    10. PCR #271: May 30-June 5: "Bill Beuret - The Man Who Brought a Touch of Elegance and a Taste of Paradise to Altamonte Springs"
    11. PCR #275: June 27-July 3:"The Sanford Summit, Part One"
    12. PCR #277: July 11-17: "The Sanford Summit, Part Two"
    13. PCR #282: August 15-21: "Doors Closing and Doors Opening, Part One"
    14. PCR #284: August 29-September 4: "Doors Closing and Doors Opening, Part Two"

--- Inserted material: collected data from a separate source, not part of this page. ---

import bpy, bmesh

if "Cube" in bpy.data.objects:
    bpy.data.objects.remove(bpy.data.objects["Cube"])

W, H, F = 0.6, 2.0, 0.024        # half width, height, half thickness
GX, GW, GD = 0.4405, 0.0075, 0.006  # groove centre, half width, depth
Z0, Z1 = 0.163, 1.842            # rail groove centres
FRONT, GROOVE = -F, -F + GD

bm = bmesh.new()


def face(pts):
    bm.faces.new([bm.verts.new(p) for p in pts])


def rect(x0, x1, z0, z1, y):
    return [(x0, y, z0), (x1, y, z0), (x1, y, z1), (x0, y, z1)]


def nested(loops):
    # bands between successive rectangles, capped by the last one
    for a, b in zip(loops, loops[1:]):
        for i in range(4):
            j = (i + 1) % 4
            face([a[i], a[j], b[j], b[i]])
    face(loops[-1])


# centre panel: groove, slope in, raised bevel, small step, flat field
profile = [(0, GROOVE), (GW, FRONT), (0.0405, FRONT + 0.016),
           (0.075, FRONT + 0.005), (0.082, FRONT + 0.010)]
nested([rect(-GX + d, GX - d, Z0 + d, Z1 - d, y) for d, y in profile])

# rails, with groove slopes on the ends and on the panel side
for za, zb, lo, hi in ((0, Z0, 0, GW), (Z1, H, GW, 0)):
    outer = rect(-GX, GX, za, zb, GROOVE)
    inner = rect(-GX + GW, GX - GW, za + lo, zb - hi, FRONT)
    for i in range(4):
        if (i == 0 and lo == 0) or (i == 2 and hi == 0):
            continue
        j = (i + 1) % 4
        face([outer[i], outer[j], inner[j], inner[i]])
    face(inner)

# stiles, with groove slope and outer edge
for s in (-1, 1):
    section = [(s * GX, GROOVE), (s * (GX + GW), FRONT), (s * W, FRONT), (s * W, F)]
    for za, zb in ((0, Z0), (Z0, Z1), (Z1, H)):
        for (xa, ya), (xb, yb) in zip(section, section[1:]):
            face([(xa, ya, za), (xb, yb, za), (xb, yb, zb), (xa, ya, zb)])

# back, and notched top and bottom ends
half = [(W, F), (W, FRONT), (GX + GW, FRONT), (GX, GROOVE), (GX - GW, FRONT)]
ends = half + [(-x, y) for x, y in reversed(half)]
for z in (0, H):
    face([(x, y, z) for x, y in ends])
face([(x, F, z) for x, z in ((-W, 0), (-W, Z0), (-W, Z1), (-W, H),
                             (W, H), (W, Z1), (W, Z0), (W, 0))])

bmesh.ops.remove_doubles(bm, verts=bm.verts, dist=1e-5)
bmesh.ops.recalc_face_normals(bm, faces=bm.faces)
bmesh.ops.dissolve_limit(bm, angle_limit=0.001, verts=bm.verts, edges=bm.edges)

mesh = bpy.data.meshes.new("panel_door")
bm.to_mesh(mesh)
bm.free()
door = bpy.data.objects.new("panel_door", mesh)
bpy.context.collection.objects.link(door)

    15. PCR #285: September 5-11: "Doors Closing and Doors Opening, Part Three"l
    16. PCR #286: September 12-18: "Current Events from the World of La Floridiana"
    17. PCR #287: September 19-25: "Labor Day Weekend Magic"
    18. PCR #288: September 26-October 2: "The Latest from the Weird World of Florida's Man In Black, Charlie Carlson..."
    19. PCR #289: October 3-9: "Haunted Pinellas, Part 1"
    20. PCR #290: October 10-16: "Haunted Pinellas, Part 1" by guest columnist Lisa Clardy.l
    21. PCR #292: October 24-30: "Florida's Witch Town?"l
    22. PCR #296: November 21-27: "Summary of My Fall TV Show Picks"
    23. PCR #298: December 5-11: "Reflections on a Florida Vacation"
    24. PCR #299: December 12-18: "The History of Miami International Airport, Part One"
    24. PCR #300: December 19-25: "The History of Miami International Airport, Part Two"
    25. PCR #301: December 26-31: "The History of Miami International Airport, Part Three"

    "La Floridiana" is ©2005 by William Moriaty.  Webpage design and all graphics herein (except where otherwise noted) are creations of Nolan B. Canova.  All contents of Nolan's Pop Culture Review are ©2005 by Nolan B. Canova.